▸ TASK
Keep every word the same. Repeat the records without their images.

▸ SUPPLIED DATA
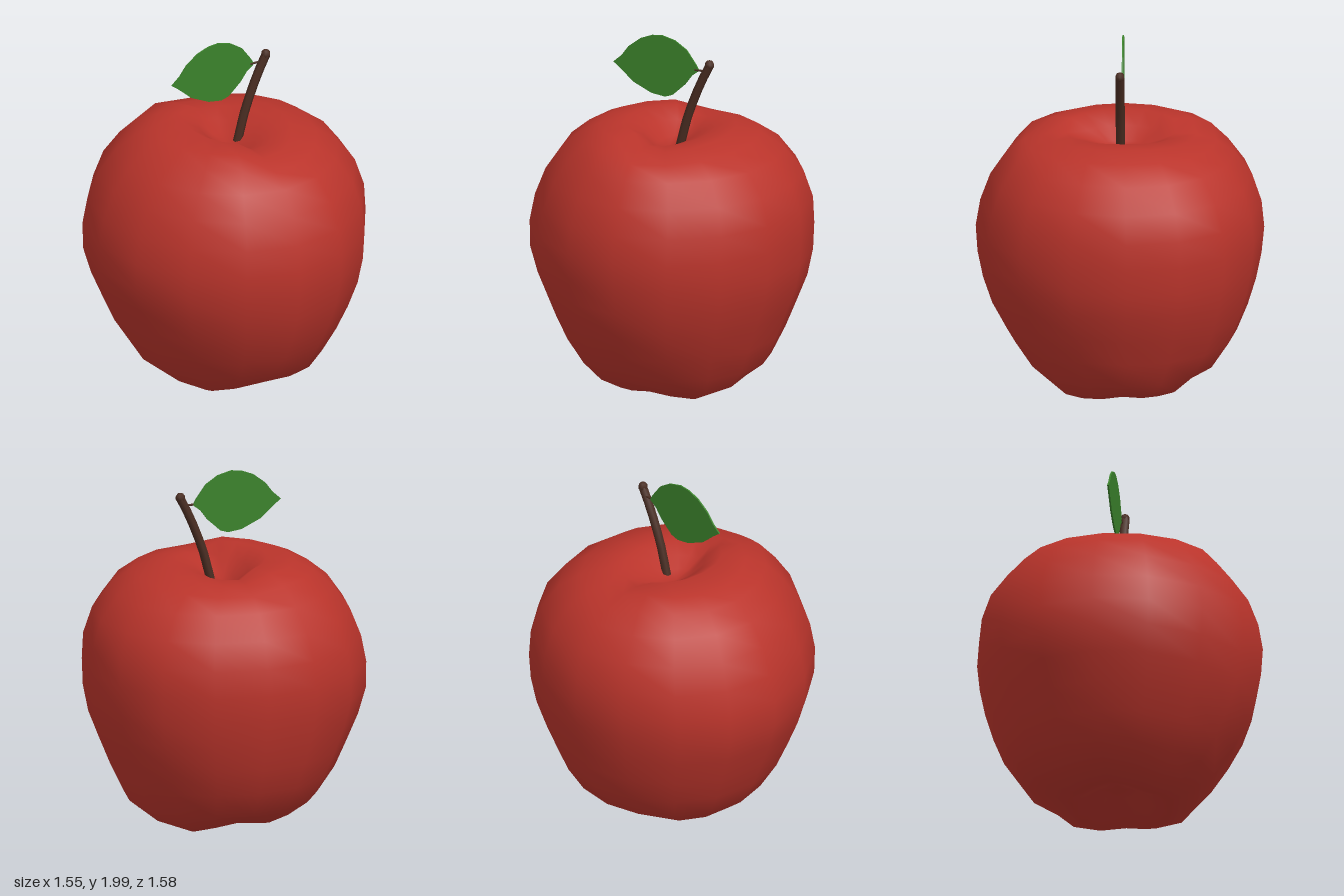
import * as THREE from 'three';
import { mergeVertices } from 'three/addons/utils/BufferGeometryUtils.js';

const skin = new THREE.MeshStandardMaterial({ color: 0xba342b });
skin.name = 'red skin';
const bark = new THREE.MeshStandardMaterial({ color: 0x4a2d22 });
bark.name = 'brown stem';
const green = new THREE.MeshStandardMaterial({ color: 0x3b822b });
green.name = 'green leaf';

// Cross-sections, bottom dimple to top dimple: height and reach to -x, +x, +z, -z
const RINGS = [
  [0.13, 0, 0, 0, 0], [0.11, 0.1, 0.1, 0.1, 0.1],
  [0.05, 0.2, 0.2, 0.18, 0.19], [0.015, 0.29, 0.32, 0.28, 0.27],
  [0.075, 0.41, 0.45, 0.4, 0.38], [0.18, 0.51, 0.55, 0.52, 0.54],
  [0.33, 0.605, 0.62, 0.62, 0.64], [0.48, 0.67, 0.68, 0.7, 0.7],
  [0.63, 0.735, 0.74, 0.75, 0.745], [0.78, 0.78, 0.77, 0.78, 0.775],
  [0.93, 0.78, 0.775, 0.79, 0.79], [1.08, 0.75, 0.77, 0.765, 0.775],
  [1.23, 0.69, 0.72, 0.71, 0.725], [1.36, 0.6, 0.62, 0.62, 0.63],
  [1.45, 0.49, 0.49, 0.53, 0.53], [1.485, 0.39, 0.35, 0.4, 0.42],
  [1.485, 0.23, 0.25, 0.29, 0.31], [1.44, 0.13, 0.14, 0.19, 0.23],
  [1.395, 0.06, 0.07, 0.1, 0.13], [1.375, 0, 0, 0, 0],
];
const SIDES = 16;

function bodyGeometry() {
  const points = [], index = [];
  RINGS.forEach(([y, left, right, front, back], i) => {
    for (let j = 0; j < SIDES; j++) {
      const a = (j / SIDES) * Math.PI * 2, c = Math.cos(a), s = Math.sin(a);
      const size = (left + right) / 1.55;
      let lift = 0, bulge = 1;
      // higher rim on the -x half of the top
      if (y > 1.4) {
        const inner = THREE.MathUtils.clamp((0.53 - size) * 5, 0, 1);
        lift = c < -0.01 ? 0.042 * inner * (1 - 0.6 * s * s) + 0.015 * s * s : -0.022 * s * s;
      }
      // lobes and notches underneath
      if (y < 0.15) {
        lift = 0.035 * Math.cos(2 * a) ** 2 + 0.02 * Math.max(0, -s) - 0.008;
        bulge = 1 + 0.11 * Math.sin(2 * a) ** 2 * Math.max(0, c);
      }
      lift *= Math.min(1, size * 3);
      points.push(
        c * bulge * (c > 0 ? right : left) + 0.02 * s * s * size,
        y + lift,
        s * bulge * (s > 0 ? front : back) - 0.045 * c * c * size
      );
      if (i === RINGS.length - 1) continue;
      const k = (j + 1) % SIDES, p = i * SIDES, q = p + SIDES;
      if (i < RINGS.length - 2) index.push(p + j, q + j, q + k);
      else index.push(p + j, q + j, p + k);
      if (i > 0 && i < RINGS.length - 2) index.push(p + j, q + k, p + k);
    }
  });
  const g = new THREE.BufferGeometry();
  g.setAttribute('position', new THREE.Float32BufferAttribute(points, 3));
  g.setIndex(index);
  const merged = mergeVertices(g);
  merged.computeVertexNormals();
  return merged;
}

function add(group, name, geometry, material) {
  const mesh = new THREE.Mesh(geometry, material);
  mesh.name = name;
  group.add(mesh);
  return mesh;
}

export function createModel() {
  const apple = new THREE.Group();
  apple.name = 'apple';
  add(apple, 'body', bodyGeometry(), skin);

  // Curved stem with a blunt, slightly thicker tip
  const path = new THREE.CatmullRomCurve3(
    [[0.062, 1.37], [0.085, 1.46], [0.112, 1.56], [0.185, 1.75], [0.245, 1.872]]
      .map(([x, y]) => new THREE.Vector3(x, y, -0.003))
  );
  add(apple, 'stem', new THREE.TubeGeometry(path, 6, 0.025, 6), bark);
  const tip = add(apple, 'stemTip', new THREE.SphereGeometry(0.028, 6, 5), bark);
  tip.position.set(0.243, 1.872, -0.003);

  // Short stalk joining leaf and stem
  const stalk = add(apple, 'leafStalk', new THREE.CylinderGeometry(0.006, 0.006, 0.07, 6), bark);
  stalk.rotation.z = Math.PI / 2;
  stalk.position.set(0.185, 1.828, -0.014);

  // Thin pointed leaf
  const outline = [
    [-0.34, 1.81], [-0.3, 1.78], [-0.22, 1.71], [-0.11, 1.66], [-0.03, 1.65], [0.015, 1.665],
    [0.09, 1.735], [0.13, 1.79], [0.175, 1.825], [0.155, 1.86], [0.1, 1.935], [0.03, 1.98],
    [-0.05, 2], [-0.11, 1.993], [-0.18, 1.965], [-0.25, 1.91], [-0.29, 1.855],
  ].map(([x, y]) => new THREE.Vector2(x, y));
  const leaf = add(apple, 'leaf', new THREE.ExtrudeGeometry(new THREE.Shape(outline), { depth: 0.009, bevelEnabled: false }), green);
  leaf.position.z = -0.02;

  return apple;
}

▸ ANSWER TO THE PROBLEM
import * as THREE from 'three';
import { mergeVertices } from 'three/addons/utils/BufferGeometryUtils.js';

const skin = new THREE.MeshStandardMaterial({ color: 0xba342b });
skin.name = 'red skin';
const bark = new THREE.MeshStandardMaterial({ color: 0x4a2d22 });
bark.name = 'brown stem';
const green = new THREE.MeshStandardMaterial({ color: 0x3b822b });
green.name = 'green leaf';

// Cross-sections, bottom dimple to top dimple: height and reach to -x, +x, +z, -z
const RINGS = [
  [0.13, 0, 0, 0, 0], [0.11, 0.1, 0.1, 0.1, 0.1],
  [0.05, 0.2, 0.2, 0.18, 0.19], [0.015, 0.29, 0.32, 0.28, 0.27],
  [0.075, 0.41, 0.45, 0.4, 0.38], [0.18, 0.51, 0.55, 0.52, 0.54],
  [0.33, 0.605, 0.62, 0.62, 0.64], [0.48, 0.67, 0.68, 0.7, 0.7],
  [0.63, 0.735, 0.74, 0.75, 0.745], [0.78, 0.78, 0.77, 0.78, 0.775],
  [0.93, 0.78, 0.775, 0.79, 0.79], [1.08, 0.75, 0.77, 0.765, 0.775],
  [1.23, 0.69, 0.72, 0.71, 0.725], [1.36, 0.6, 0.62, 0.62, 0.63],
  [1.45, 0.49, 0.49, 0.53, 0.53], [1.485, 0.39, 0.35, 0.4, 0.42],
  [1.485, 0.23, 0.25, 0.29, 0.31], [1.44, 0.13, 0.14, 0.19, 0.23],
  [1.395, 0.06, 0.07, 0.1, 0.13], [1.375, 0, 0, 0, 0],
];
const SIDES = 16;

function bodyGeometry() {
  const points = [], index = [];
  RINGS.forEach(([y, left, right, front, back], i) => {
    for (let j = 0; j < SIDES; j++) {
      const a = (j / SIDES) * Math.PI * 2, c = Math.cos(a), s = Math.sin(a);
      const size = (left + right) / 1.55;
      let lift = 0, bulge = 1;
      // higher rim on the -x half of the top
      if (y > 1.4) {
        const inner = THREE.MathUtils.clamp((0.53 - size) * 5, 0, 1);
        lift = c < -0.01 ? 0.042 * inner * (1 - 0.6 * s * s) + 0.015 * s * s : -0.022 * s * s;
      }
      // lobes and notches underneath
      if (y < 0.15) {
        lift = 0.035 * Math.cos(2 * a) ** 2 + 0.02 * Math.max(0, -s) - 0.008;
        bulge = 1 + 0.11 * Math.sin(2 * a) ** 2 * Math.max(0, c);
      }
      lift *= Math.min(1, size * 3);
      points.push(
        c * bulge * (c > 0 ? right : left) + 0.02 * s * s * size,
        y + lift,
        s * bulge * (s > 0 ? front : back) - 0.045 * c * c * size
      );
      if (i === RINGS.length - 1) continue;
      const k = (j + 1) % SIDES, p = i * SIDES, q = p + SIDES;
      if (i < RINGS.length - 2) index.push(p + j, q + j, q + k);
      else index.push(p + j, q + j, p + k);
      if (i > 0 && i < RINGS.length - 2) index.push(p + j, q + k, p + k);
    }
  });
  const g = new THREE.BufferGeometry();
  g.setAttribute('position', new THREE.Float32BufferAttribute(points, 3));
  g.setIndex(index);
  const merged = mergeVertices(g);
  merged.computeVertexNormals();
  return merged;
}

function add(group, name, geometry, material) {
  const mesh = new THREE.Mesh(geometry, material);
  mesh.name = name;
  group.add(mesh);
  return mesh;
}

export function createModel() {
  const apple = new THREE.Group();
  apple.name = 'apple';
  add(apple, 'body', bodyGeometry(), skin);

  // Curved stem with a blunt, slightly thicker tip
  const path = new THREE.CatmullRomCurve3(
    [[0.062, 1.37], [0.085, 1.46], [0.112, 1.56], [0.185, 1.75], [0.245, 1.872]]
      .map(([x, y]) => new THREE.Vector3(x, y, -0.003))
  );
  add(apple, 'stem', new THREE.TubeGeometry(path, 6, 0.025, 6), bark);
  const tip = add(apple, 'stemTip', new THREE.SphereGeometry(0.028, 6, 5), bark);
  tip.position.set(0.243, 1.872, -0.003);

  // Short stalk joining leaf and stem
  const stalk = add(apple, 'leafStalk', new THREE.CylinderGeometry(0.006, 0.006, 0.07, 6), bark);
  stalk.rotation.z = Math.PI / 2;
  stalk.position.set(0.185, 1.828, -0.014);

  // Thin pointed leaf
  const outline = [
    [-0.34, 1.81], [-0.3, 1.78], [-0.22, 1.71], [-0.11, 1.66], [-0.03, 1.65], [0.015, 1.665],
    [0.09, 1.735], [0.13, 1.79], [0.175, 1.825], [0.155, 1.86], [0.1, 1.935], [0.03, 1.98],
    [-0.05, 2], [-0.11, 1.993], [-0.18, 1.965], [-0.25, 1.91], [-0.29, 1.855],
  ].map(([x, y]) => new THREE.Vector2(x, y));
  const leaf = add(apple, 'leaf', new THREE.ExtrudeGeometry(new THREE.Shape(outline), { depth: 0.009, bevelEnabled: false }), green);
  leaf.position.z = -0.02;

  return apple;
}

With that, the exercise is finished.